Posted by on July 9, 2018

Share on FacebookTweet about this on TwitterShare on LinkedInPin on PinterestShare on Google+

by Marcia Simon, APR, CTA

Vacation helps you regain energy, think more clearly, shed stress, restore a positive attitude and put life into perspective. This all leads to motivation to get unstuck from a stagnant situation, become more productive and move forward toward achieving your personal goals.

As much as this sounds like common sense, there’s research to back it up. According to a June 2018 Harris poll conducted for the American Psychological Association (APA), two thirds of working Americans surveyed said their mood is more positive after returning from vacation. More than half said they return to work feeling less stressed and, as a result, they felt their work quality was better.

Despite the known benefits of turning off the work switch for a week or two:

  • The APA says more than 25 percent of Americans surveyed said they work, and more than they thought they would, during vacation. Glassdoor says it’s more like 66 percent.
  • Only 41 percent of American workers said their organization’s culture encourages employees to take time off.
  • American workers forfeited nearly 50 percent of paid vacation time in 2017, according to a Glassdoor study. The fear of falling behind, they say, is the number one reason people aren’t using their vacation time, as reported by Forbes.
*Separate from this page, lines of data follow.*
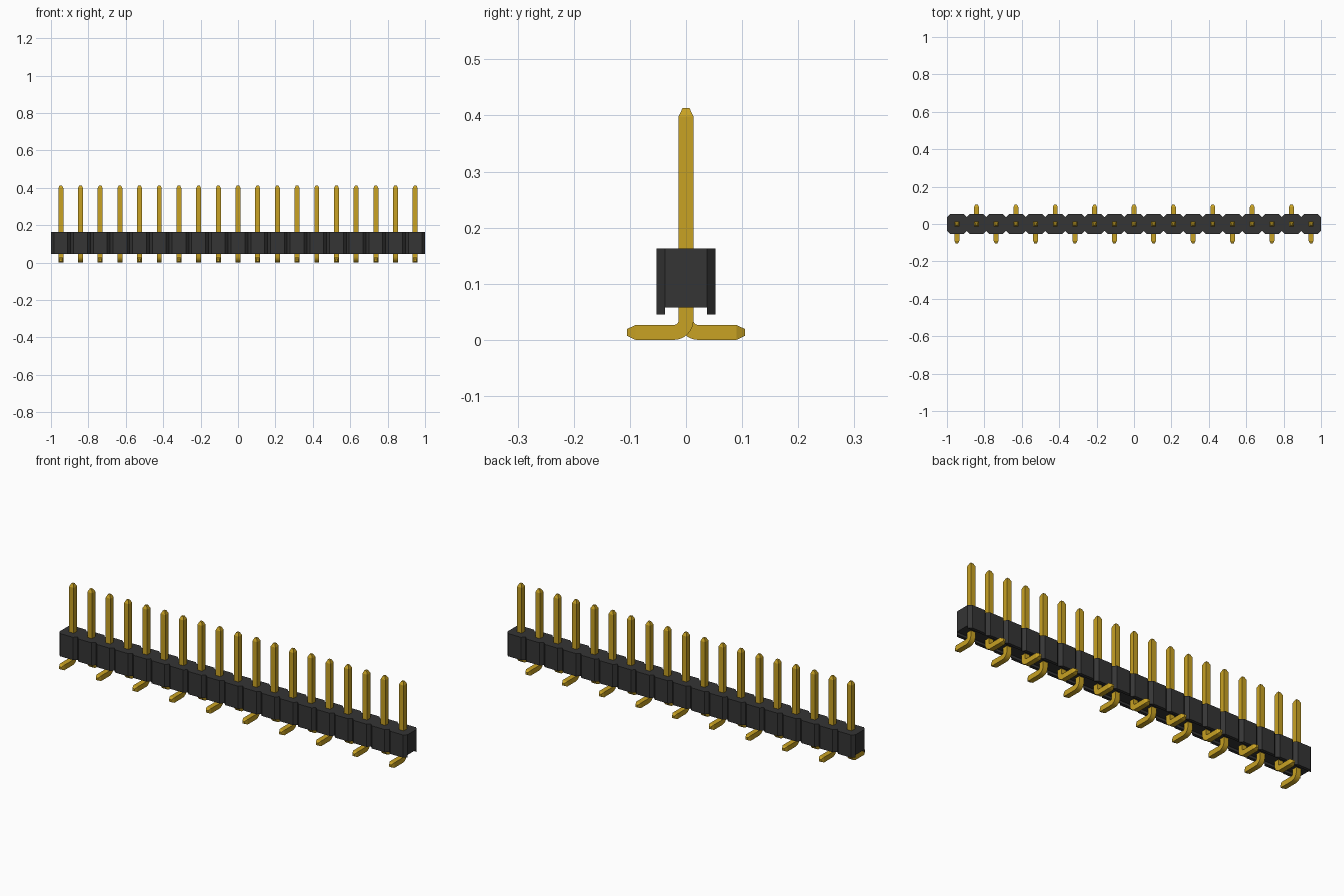
import bpy, bmesh, math
from mathutils import Vector

if "Cube" in bpy.data.objects:
    bpy.data.objects.remove(bpy.data.objects["Cube"], do_unlink=True)

COUNT = 19
PITCH = 2 / COUNT
HALF = PITCH / 2          # half width of one housing cell
FLAT = 0.037              # half width of a cell's flat side
PIN = 0.0133              # half width of a pin
BEND = 0.035              # outer bend radius


def material(name, color):
    mat = bpy.data.materials.new(name)
    mat.use_nodes = True
    mat.diffuse_color = color
    mat.node_tree.nodes["Principled BSDF"].inputs["Base Color"].default_value = color
    return mat


black = material("black plastic", (0.035, 0.035, 0.035, 1))
gold = material("gold metal", (0.58, 0.36, 0.017, 1))


def finish(bm, name, mat):
    bmesh.ops.recalc_face_normals(bm, faces=bm.faces)
    mesh = bpy.data.meshes.new(name)
    bm.to_mesh(mesh)
    bm.free()
    mesh.materials.append(mat)
    obj = bpy.data.objects.new(name, mesh)
    bpy.context.collection.objects.link(obj)
    return obj


def prism(bm, outline, low, high):
    face = bm.faces.new([bm.verts.new((x, y, low)) for x, y in outline])
    top = bmesh.ops.extrude_face_region(bm, geom=[face])["geom"]
    verts = [v for v in top if isinstance(v, bmesh.types.BMVert)]
    bmesh.ops.translate(bm, verts=verts, vec=(0, 0, high - low))


centres = [(i - (COUNT - 1) / 2) * PITCH for i in range(COUNT)]

# Housing: one scalloped block
side = []
for x in centres:
    side += [(x - HALF, -FLAT), (x - FLAT, -HALF), (x + FLAT, -HALF)]
side.append((1, -FLAT))
bm = bmesh.new()
prism(bm, side + [(x, -y) for x, y in reversed(side)], 0.058, 0.163)
finish(bm, "housing", black)

# Standoff rails under the front and back edges
for name, sign in (("front_rail", 1), ("back_rail", -1)):
    bm = bmesh.new()
    for x in centres:
        foot = [(x - HALF, -FLAT), (x - FLAT, -HALF), (x + FLAT, -HALF), (x + HALF, -FLAT)]
        prism(bm, [(px, py * sign) for px, py in foot], 0.045, 0.058)
    finish(bm, name, black)


def pin_mesh():
    """Square bar swept from the upper tip, round the bend, to the foot tip."""
    mid = BEND - PIN
    rings = [(0, 0.4135, 0, 0.006), (0, 0.398, 0, PIN)]
    for k in range(9):
        a = math.radians(90) * k / 8
        rings.append((-mid + mid * math.cos(a), BEND - mid * math.sin(a), a, PIN))
    rings += [(-0.09, PIN, math.pi / 2, PIN), (-0.105, PIN, math.pi / 2, 0.006)]
    bm = bmesh.new()
    loops = []
    for y, z, a, r in rings:
        across = Vector((0, math.cos(a), -math.sin(a)))
        loops.append([bm.verts.new(Vector((sx * r, y, z)) + across * sy * r)
                      for sx, sy in ((-1, -1), (1, -1), (1, 1), (-1, 1))])
    for upper, lower in zip(loops, loops[1:]):
        for k in range(4):
            n = (k + 1) % 4
            bm.faces.new((upper[k], upper[n], lower[n], lower[k]))
    bm.faces.new(loops[0])
    bm.faces.new(loops[-1])
    return bm


# Pins: feet alternate between front and back
first = finish(pin_mesh(), "pin_1", gold)
bpy.ops.object.select_all(action="DESELECT")
first.select_set(True)
bpy.context.view_layer.objects.active = first
bpy.ops.object.shade_smooth_by_angle(angle=math.radians(20))
for i, x in enumerate(centres):
    pin = first if i == 0 else first.copy()
    if i:
        pin.name = f"pin_{i + 1}"
        bpy.context.collection.objects.link(pin)
    pin.location.x = x
    pin.rotation_euler.z = math.pi * (i % 2)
“While taking a vacation may make employees temporarily feel behind, they should realize that stepping away from work and fully disconnecting carries a ripple effect of benefits. It allows employees to return to work feeling more productive, creative, recharged and reenergized.

Workplaces that support time off see the benefits not just for the employees, but for the entire work environment. The ripple effect of increased creativity and energy bring overall good vibes that travel throughout the office.

Embracing the value of time off is still a work in progress for many Americans. About one third of U.S. employees said their work colleagues contact them while on vacation; 25 percent said their boss contacted them while on vacation. Perhaps we need to learn a lesson from France, where the “right to disconnect” law requires companies with more than 50 employees to establish hours when staff should not send or answer emails. The goals of the law include preventing burnout by protecting private time.

Disconnecting from work mentality allows you to reconnect with family or friends and – most importantly – with yourself.

Marcia Simon is principal of MSE Public Relations, specializing in healthcare, wellness, travel and technology. She also blogs about health, wellness and travel. Reach her at marcia@mseusa.com.

Share on FacebookTweet about this on TwitterShare on LinkedInPin on PinterestShare on Google+